Stored items
◇ ◇ ◇ ◇ ◇

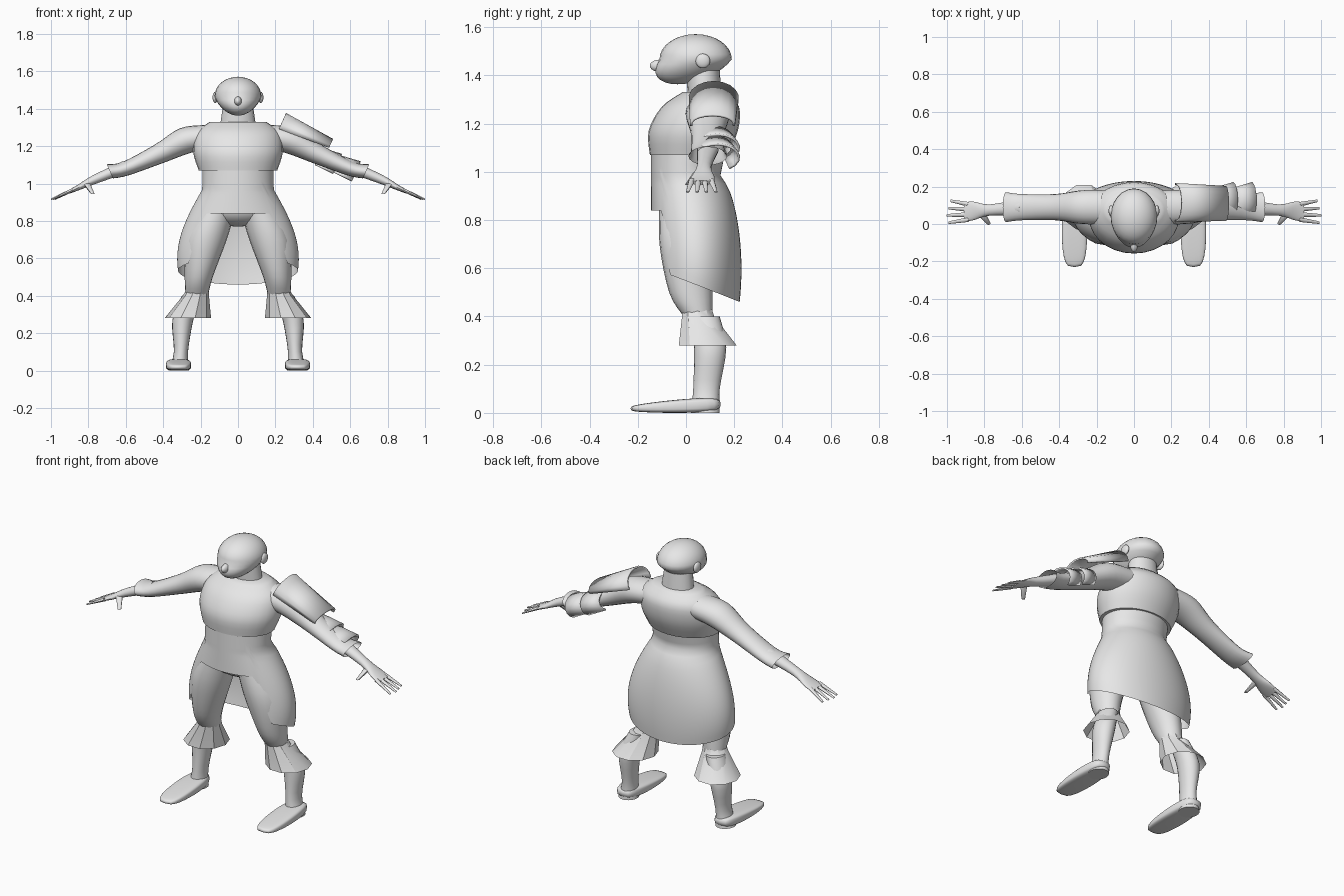
import bpy, bmesh, math
from mathutils import Vector

default_cube = bpy.data.objects.get("Cube")
if default_cube:
    bpy.data.objects.remove(default_cube)

GREY = (.8, .8, .8, 1)
plain_grey = bpy.data.materials.new("plain_grey")
plain_grey.use_nodes = True
plain_grey.diffuse_color = GREY
plain_grey.node_tree.nodes["Principled BSDF"].inputs["Base Color"].default_value = GREY

RIGHTWARD = Vector((1, 0, 0))
BACKWARD = Vector((0, 1, 0))
ARM_NORMAL = Vector((.4, 0, .9))          # perpendicular to the sloping arm


def finish(name, bm, sharp_angle=50):
    """Turn a bmesh into a shaded, coloured object."""
    bmesh.ops.recalc_face_normals(bm, faces=bm.faces)
    mesh = bpy.data.meshes.new(name)
    bm.to_mesh(mesh)
    bm.free()
    for polygon in mesh.polygons:
        polygon.use_smooth = True
    mesh.set_sharp_from_angle(angle=math.radians(sharp_angle))
    mesh.materials.append(plain_grey)
    part = bpy.data.objects.new(name, mesh)
    bpy.context.collection.objects.link(part)
    return part


def spline(rows, steps=4):
    """Smooth curve through every row, blending positions and radii alike."""
    rows = [Vector(row) for row in rows]
    padded = rows[:1] + rows + rows[-1:]
    result = []
    for before, start, end, after in zip(padded, padded[1:], padded[2:], padded[3:]):
        leave = start + (end - before) / 6
        arrive = end - (after - start) / 6
        for step in range(steps):
            t = step / steps
            middle = leave.lerp(arrive, t)
            first = start.lerp(leave, t).lerp(middle, t)
            last = middle.lerp(arrive.lerp(end, t), t)
            result.append(first.lerp(last, t))
    return result + rows[-1:]


def skin(bm, rings, closed):
    """Join neighbouring rings of vertices with quads."""
    for ring, following in zip(rings, rings[1:]):
        pairs = list(zip(ring, following))
        neighbours = pairs[1:] + pairs[:1] if closed else pairs[1:]
        for (a, b), (c, d) in zip(pairs, neighbours):
            bm.faces.new((a, c, d, b))


def tube(name, rows, across=RIGHTWARD, up=BACKWARD, sides=20, side=1, capped=True, arc=None, sharp_angle=50):
    """Skin elliptical rings given as (x, y, z, radius across, radius up)."""
    bm = bmesh.new()
    start, end = arc or (0, math.tau)
    rings = []
    for x, y, z, wide, tall in rows:
        ring = []
        for i in range(sides + bool(arc)):
            angle = start + (end - start) * i / sides
            point = Vector((x, y, z)) + across * wide * math.cos(angle) + up * tall * math.sin(angle)
            point.x *= side
            ring.append(bm.verts.new(point))
        rings.append(ring)
    skin(bm, rings, closed=not arc)
    if capped and not arc:
        bm.faces.new(rings[0])
        bm.faces.new(rings[-1])
    return finish(name, bm, sharp_angle)


def ball(name, centre, size, side=1, reshape=None):
    """Ellipsoid whose unit sphere may first be reshaped by a rule."""
    bm = bmesh.new()
    bmesh.ops.create_uvsphere(bm, u_segments=24, v_segments=16, radius=1)
    for vert in bm.verts:
        unit = reshape(vert.co) if reshape else vert.co
        vert.co = [c + s * u for c, s, u in zip(centre, size, unit)]
        vert.co.x *= side
    return finish(name, bm)


def boxy(value):
    return math.copysign(math.sqrt(abs(value)), value)


# Head with the jaw drawn forward and narrowed
def jaw_rule(co):
    drop = max(0, -co.z)
    return co.x * (1 - drop / 5), co.y - drop / 2, co.z


ball("head", (0, .04, 1.467), (.125, .15, .104), reshape=jaw_rule)
ball("nose", (0, -.11, 1.44), (.02, .04, .025))
tube("neck", [(0, .08, 1.28, .1, .07), (0, .07, 1.42, .08, .07)])

# Chest of the tunic, folding over the waist
tube("tunic_chest", spline([(0, .01, 1.07, .21, .16), (0, .03, 1.17, .24, .185),
                            (0, .06, 1.27, .225, .16), (0, .075, 1.33, .15, .09)]), sides=28)

# Waist and skirt: one swelling surface whose hem is cut high at the front
WAIST, TOP, FRONT_HEM, BACK_HEM = .97, 1.09, .84, .46


def skirt_point(angle, height):
    swell = math.sin(max(0, WAIST - height) * 4.2)
    front, back = -.145, .14 + .09 * math.sqrt(swell) + max(0, height - WAIST) / 5
    middle, depth = (front + back) / 2, (back - front) / 2
    return (.19 + .135 * swell) * math.cos(angle), middle + depth * math.sin(angle), height


def hem_height(facing):
    low = BACK_HEM + (1 - facing) / 14
    t = min(1, max(0, -facing * 7 - 4.2))
    return low + (FRONT_HEM - low) * t * t * (3 - 2 * t)


bm = bmesh.new()
columns, levels = 72, 18
rings = []
for level in range(levels + 1):
    ring = []
    for column in range(columns):
        angle = math.tau * column / columns
        drop = TOP - hem_height(math.sin(angle))
        ring.append(bm.verts.new(skirt_point(angle, TOP - drop * level / levels)))
    rings.append(ring)
skin(bm, rings, closed=True)
finish("waist_and_skirt", bm)

ball("trouser_seat", (0, .01, .87), (.2, .13, .1))


# Foot with a flat sole, rising from toe to heel
def foot_rule(co):
    return boxy(co.x), co.y, (1 + boxy(co.z)) * (1 + (1 + co.y) / 2)


# Paired parts
for side, label in ((1, "left_"), (-1, "right_")):
    ball(label + "ear", (.122, .07, 1.46), (.014, .03, .03), side)

    # Leg
    tube(label + "trouser_leg", spline([(.11, .01, .87, .1, .12), (.17, 0, .7, .11, .11),
                                        (.21, .02, .5, .075, .09), (.22, .05, .4, .06, .06)]), side=side)
    tube(label + "trouser_cuff", [(.217, .045, .43, .06, .066), (.225, .05, .4, .07, .07),
                                  (.268, .09, .28, .124, .126)],
         sides=10, side=side, capped=False, sharp_angle=30)
    tube(label + "shin", spline([(.25, .08, .4, .05, .06), (.295, .1, .27, .056, .067),
                                 (.305, .085, .1, .038, .055), (.316, .08, 0, .055, .06)]), side=side)
    ball(label + "foot", (.318, -.043, 0), (.068, .187, .018), side, foot_rule)

    # Arm: sleeve with open cuff, then forearm and hand
    sleeve = [(.15, 1.25, .09, .07), (.28, 1.23, .09, .073), (.42, 1.16, .07, .055),
              (.6, 1.08, .07, .04), (.685, 1.065, .08, .042)]
    arm = dict(across=BACKWARD, up=ARM_NORMAL, side=side)
    tube(label + "sleeve", spline([(x, .09, z, wide, tall) for x, z, wide, tall in sleeve]),
         capped=False, **arm)
    tube(label + "hand", spline([(.6, .09, 1.09, .045, .034), (.77, .075, 1.02, .03, .024),
                                 (.86, .07, .975, .05, .014), (.905, .065, .955, .05, .01)]), **arm)

    # Four spreading fingers and a hanging thumb
    for finger in range(4):
        base, tip = .024 + .027 * finger, .007 + .039 * finger
        reach = 1 - abs(finger - 1) / 100
        tube(label + "finger_" + str(finger + 1),
             [(.885, base, .965, .013, .01), (reach, tip, .916, .007, .004)], sides=8, **arm)
    tube(label + "thumb", [(.81, .05, 1, .02, .018), (.777, .005, .945, .01, .01)], sides=8, side=side)


# Armour shells over the left arm
def shell(name, rows, arc):
    part = tube(name, rows, BACKWARD, ARM_NORMAL, sides=10, arc=arc)
    thickness = part.modifiers.new("thickness", "SOLIDIFY")
    thickness.thickness = .01
    thickness.offset = 0


shell("shoulder_guard", [(.225, .115, 1.305, .1, .075), (.49, .11, 1.198, .09, .04)],
      (-.2, math.pi + .2))
for index, label in enumerate(("upper", "lower")):
    rows = []
    for step in range(3):
        centre = Vector((.43, .12, 1.14)) + Vector((.1, 0, -.04)) * index
        centre += Vector((.05, .005, -.02)) * step
        flare = step / 100
        rows.append((*centre, .07 + flare, .05 + flare / 2))
    shell(label + "_elbow_guard", rows, (-1, math.pi - .5))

◇ ◇ ◇ ◇ ◇

Task directions
Reproduce the data above line for line, from its first line through the line containing "ARM_NORMAL = Vector((.4, 0, .9))", both ends included, with the pictures omitted and nothing more.

Problem solution
import bpy, bmesh, math
from mathutils import Vector

default_cube = bpy.data.objects.get("Cube")
if default_cube:
    bpy.data.objects.remove(default_cube)

GREY = (.8, .8, .8, 1)
plain_grey = bpy.data.materials.new("plain_grey")
plain_grey.use_nodes = True
plain_grey.diffuse_color = GREY
plain_grey.node_tree.nodes["Principled BSDF"].inputs["Base Color"].default_value = GREY

RIGHTWARD = Vector((1, 0, 0))
BACKWARD = Vector((0, 1, 0))
ARM_NORMAL = Vector((.4, 0, .9))          # perpendicular to the sloping arm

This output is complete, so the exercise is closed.